Green Bank Observatory (GBO)
|Harshal Guptafirstname.lastname@example.org||(703) 292-5039||W9154|
|Elizabeth A. Pentecostemail@example.com||(703) 292-4907||W9152|
Operating on behalf of NSF, the national community of astronomy researchers, and funding partners, Green Bank Observatory enables leading edge research at radio wavelengths by offering telescope, facility and advanced instrumentation access to the astronomy community as well as to other basic and applied research communities. With radio astronomy as its foundation, GBO is a world leader in advancing research, innovation, and education. GBO provides key ground-based radio-wavelength research facilities for the US national community and carries out a program in education for public visitors to the facilities, undergraduates interested in astronomy, graduate students conducting dissertation research in astronomy, and postdoctoral researchers desiring access to the facilities.
GBO is located in Pocahontas County, West Virginia, adjacent to the Monongahela National Forest, and operations and maintenance are supported under the terms of a cooperative agreement between NSF and Associated Universities, Inc. (AUI), a not-for-profit science management corporation.

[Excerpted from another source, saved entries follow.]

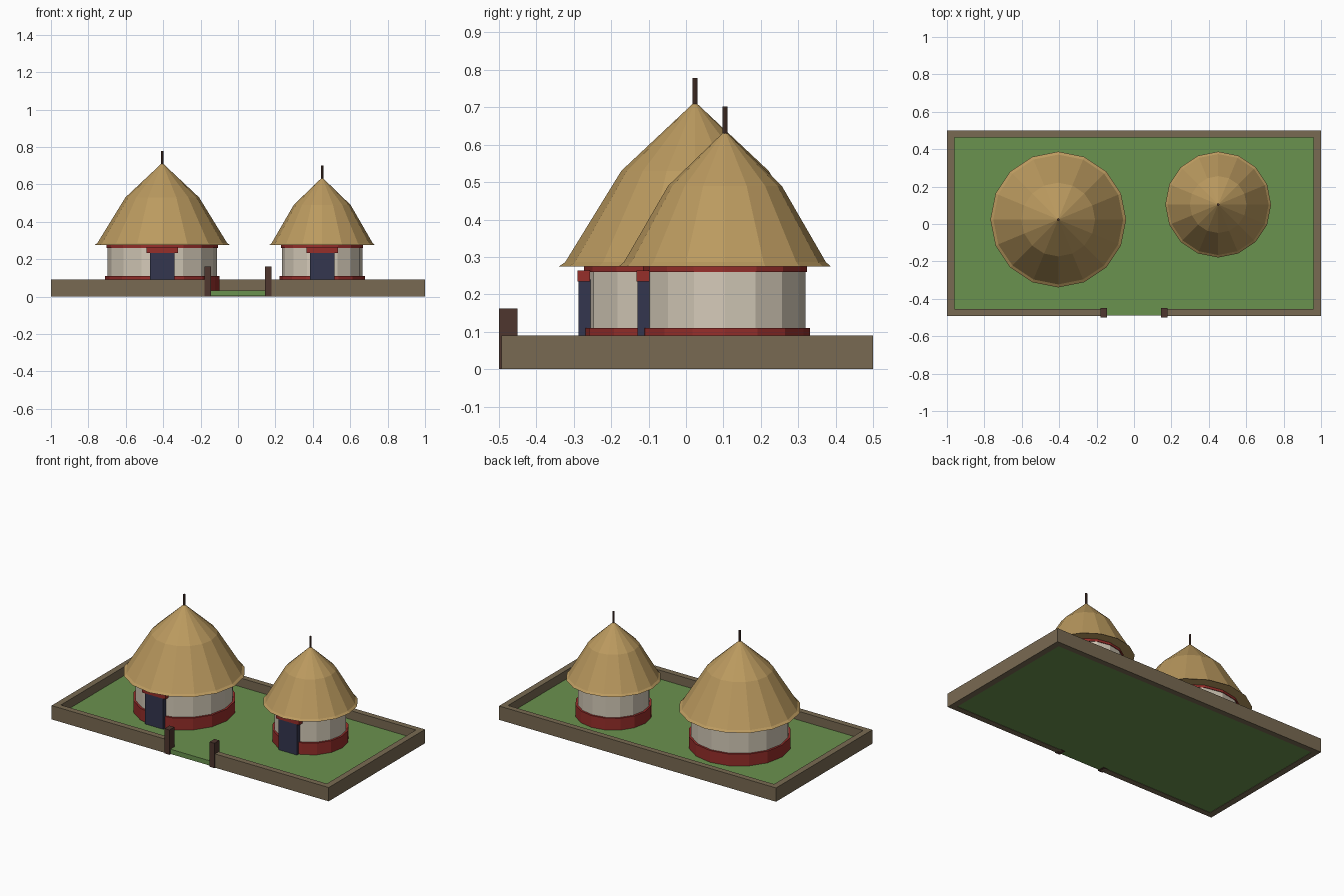
import bpy, bmesh, math

if "Cube" in bpy.data.objects:
    bpy.data.objects.remove(bpy.data.objects["Cube"])


def srgb(r, g, b):
    def f(c):
        c /= 255
        return c / 12.92 if c <= 0.04045 else ((c + 0.055) / 1.055) ** 2.4
    return (f(r), f(g), f(b), 1)


def material(name, *rgb):
    m = bpy.data.materials.new(name)
    m.diffuse_color = srgb(*rgb)
    m.use_nodes = True
    m.node_tree.nodes["Principled BSDF"].inputs["Base Color"].default_value = m.diffuse_color
    return m


THATCH = material("thatch", 187, 154, 95)
PLASTER = material("plaster", 212, 202, 184)
RED = material("red_paint", 150, 46, 42)
DOOR = material("dark_blue", 52, 54, 78)
EARTH = material("earth_wall", 121, 106, 82)
GRASS = material("grass", 106, 146, 78)
WOOD = material("dark_wood", 78, 54, 46)


def finish(name, bm, mat):
    bmesh.ops.recalc_face_normals(bm, faces=bm.faces[:])
    me = bpy.data.meshes.new(name)
    bm.to_mesh(me)
    bm.free()
    me.materials.append(mat)
    ob = bpy.data.objects.new(name, me)
    bpy.context.collection.objects.link(ob)
    return ob


def box(name, x, y, z, mat):
    """Box from (min, max) pairs."""
    bm = bmesh.new()
    bmesh.ops.create_cube(bm, size=1)
    for v in bm.verts:
        v.co = [p[0] + (c + 0.5) * (p[1] - p[0]) for p, c in zip((x, y, z), v.co)]
    return finish(name, bm, mat)


def lathe(name, cx, cy, profile, mat, sides=16):
    """Closed faceted solid from (radius, z) rings; a zero radius is a tip."""
    bm = bmesh.new()
    rings = []
    for r, z in profile:
        n = 1 if r == 0 else sides
        rings.append([bm.verts.new((cx + r * math.cos(2 * math.pi * i / sides),
                                    cy + r * math.sin(2 * math.pi * i / sides), z))
                      for i in range(n)])
    for a, b in zip(rings, rings[1:]):
        for i in range(sides):
            j = (i + 1) % sides
            if len(b) == 1:
                bm.faces.new((a[i], a[j], b[0]))
            else:
                bm.faces.new((a[i], a[j], b[j], b[i]))
    for ring in (rings[0], rings[-1]):
        if len(ring) > 1:
            bm.faces.new(ring)
    return finish(name, bm, mat)


FLOOR = 0.033

# Yard and boundary walls
box("grass_yard", (-0.97, 0.97), (-0.49, 0.48), (0.002, FLOOR), GRASS)
box("back_wall", (-0.96, 0.96), (0.463, 0.5), (0, 0.09), EARTH)
for side, s in (("left", -1), ("right", 1)):
    box(side + "_wall", sorted((s * 0.96, s)), (-0.493, 0.5), (0, 0.09), EARTH)
    box(side + "_front_wall", sorted((s * 0.16, s * 0.96)), (-0.493, -0.455), (0, 0.09), EARTH)
    box(side + "_gate_post", sorted((s * 0.145, s * 0.18)), (-0.5, -0.45), (0, 0.162), WOOD)


def hut(tag, cx, cy, r, base_r, roof, pole_top):
    lathe(tag + "_wall", cx, cy, [(r, FLOOR), (r, 0.278)], PLASTER)
    lathe(tag + "_base_band", cx, cy, [(base_r, FLOOR), (base_r, 0.11)], RED)
    lathe(tag + "_top_band", cx, cy, [(r + 0.004, 0.26), (r + 0.004, 0.279)], RED)
    lathe(tag + "_thatched_roof", cx, cy, roof, THATCH)
    peak = roof[-1][1]
    lathe(tag + "_roof_pole", cx, cy, [(0.007, peak - 0.02), (0.007, pole_top)], WOOD, 8)
    # Door and lintel stand slightly proud of the wall
    front = cy - r
    box(tag + "_door", (cx - 0.066, cx + 0.066), (front - 0.018, front + 0.02), (FLOOR, 0.24), DOOR)
    box(tag + "_lintel", (cx - 0.084, cx + 0.084), (front - 0.021, front + 0.013), (0.234, 0.264), RED)


hut("large_hut", -0.405, 0.024, 0.293, 0.306,
    [(0.363, 0.275), (0.347, 0.286), (0.197, 0.53), (0, 0.715)], 0.778)
hut("small_hut", 0.45, 0.104, 0.215, 0.228,
    [(0.283, 0.275), (0.27, 0.286), (0.152, 0.49), (0, 0.637)], 0.702)
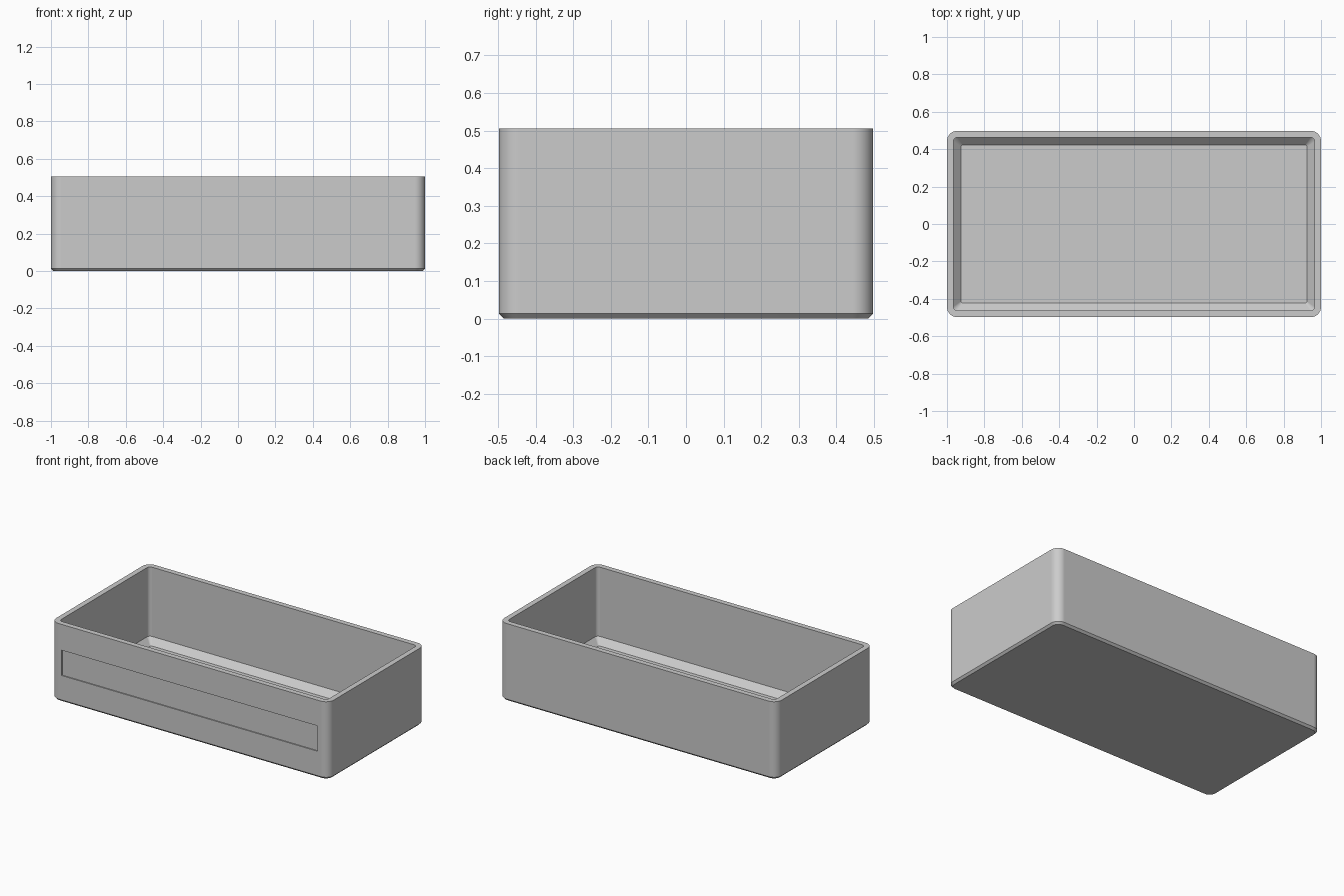
import bpy, bmesh
from math import cos, sin, pi

cube = bpy.data.objects.get("Cube")
if cube:
    bpy.data.objects.remove(cube, do_unlink=True)

HALF_X, HALF_Y, HEIGHT = 1.0, 0.498, 0.505
RADIUS, SEGMENTS = 0.055, 8

# Single plain grey material
grey = bpy.data.materials.new("light_grey")
grey.use_nodes = True
colour = (0.6, 0.6, 0.6, 1)
grey.diffuse_color = colour
grey.node_tree.nodes["Principled BSDF"].inputs["Base Color"].default_value = colour

bm = bmesh.new()


def ring(inset, z, radius):
    """Rounded rectangle of vertices, counter-clockwise from above."""
    cx, cy = HALF_X - inset - radius, HALF_Y - inset - radius
    verts = []
    for corner, (sx, sy) in enumerate([(1, 1), (-1, 1), (-1, -1), (1, -1)]):
        for i in range(SEGMENTS + 1):
            a = (corner + i / SEGMENTS) * pi / 2
            verts.append(bm.verts.new((sx * cx + radius * cos(a),
                                       sy * cy + radius * sin(a), z)))
    return verts


# Rings run from the underside, up the outside, over the rim and down inside
rings = [ring(*r) for r in [
    (0.013, 0, RADIUS - 0.013),
    (0, 0.013, RADIUS),
    (0, HEIGHT, RADIUS),
    (0.035, HEIGHT, 0.022),
    (0.035, 0.054, 0.022),
    (0.075, 0.014, 0.01),
]]
for low, high in zip(rings, rings[1:]):
    for i in range(len(low)):
        j = (i + 1) % len(low)
        bm.faces.new((low[i], low[j], high[j], high[i]))
bm.faces.new(reversed(rings[0]))   # underside
bm.faces.new(rings[-1])            # inside floor
bm.normal_update()

# Shallow label recess in the front wall
front = min(bm.faces, key=lambda f: f.calc_center_median().y)
bmesh.ops.inset_individual(bm, faces=[front], thickness=0.05)
for v in front.verts:
    v.co.x = 0.922 if v.co.x > 0 else -0.922
    v.co.z = 0.337 if v.co.z > HEIGHT / 2 else 0.172
recess = bmesh.ops.extrude_face_region(bm, geom=[front])["geom"]
bmesh.ops.translate(bm, vec=(0, 0.007, 0),
                    verts=[v for v in recess if isinstance(v, bmesh.types.BMVert)])
if front.is_valid:
    bm.faces.remove(front)
bmesh.ops.recalc_face_normals(bm, faces=bm.faces[:])

mesh = bpy.data.meshes.new("storage_bin")
bm.to_mesh(mesh)
bm.free()
mesh.materials.append(grey)
storage_bin = bpy.data.objects.new("storage_bin", mesh)
bpy.context.collection.objects.link(storage_bin)

# Smooth rounded corners, crisp chamfers and rim
bpy.ops.object.select_all(action="DESELECT")
storage_bin.select_set(True)
bpy.context.view_layer.objects.active = storage_bin
bpy.ops.object.shade_smooth_by_angle(angle=pi / 6)
weighted = storage_bin.modifiers.new("flat_walls", "WEIGHTED_NORMAL")
weighted.keep_sharp = True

NSF owns the GBO land, which consists of numerous parcels acquired by the US Army Corps of Engineers in the 1950s, when GBO was formed as the first (and then, only) site of the National Radio Astronomy Observatory (NRAO). The Allegheny Trail passes through portions of the GBO property along the Little Mountain ridgeline. GBO is the anchor and administrative site of the 13,000-square-mile National Radio Quiet Zone (NRQZ). GBO is located on approximately 2,200 acres in the NRQZ, where all radio transmissions are limited. Having telescopes within the NRQZ allows for detection of faint scientific signals that would otherwise be drowned-out by man-made signals. GBO operates the Robert C. Byrd Green Bank Telescope (GBT), the largest fully steerable radio telescope in the world, which is 100-meter in diameter and is routinely operated between 300 MHz and 50 GHz for single dish observations of a broad range of cosmic phenomena. Other GBO facilities include the 43-meter Telescope; the Green Bank Solar Radio Burst Spectrometer; the 20-meter Geodetic Telescope; the 40-foot Telescope; the Interferometer Range; and previously operational telescopes.
On October 1, 2016, GBO was separated from NSF-funded NRAO. This separation followed a plan that NSF first communicated to the research community on March 22, 2013, in Dear Colleague Letter NSF 13-074. The Breakthrough Prize Foundation provides additional funding to AUI to support research in the Search for Extraterrestrial Intelligence at GBO. Other GBO funding partners include the NANOGrav Project (through a separate NSF funding line) and West Virginia University.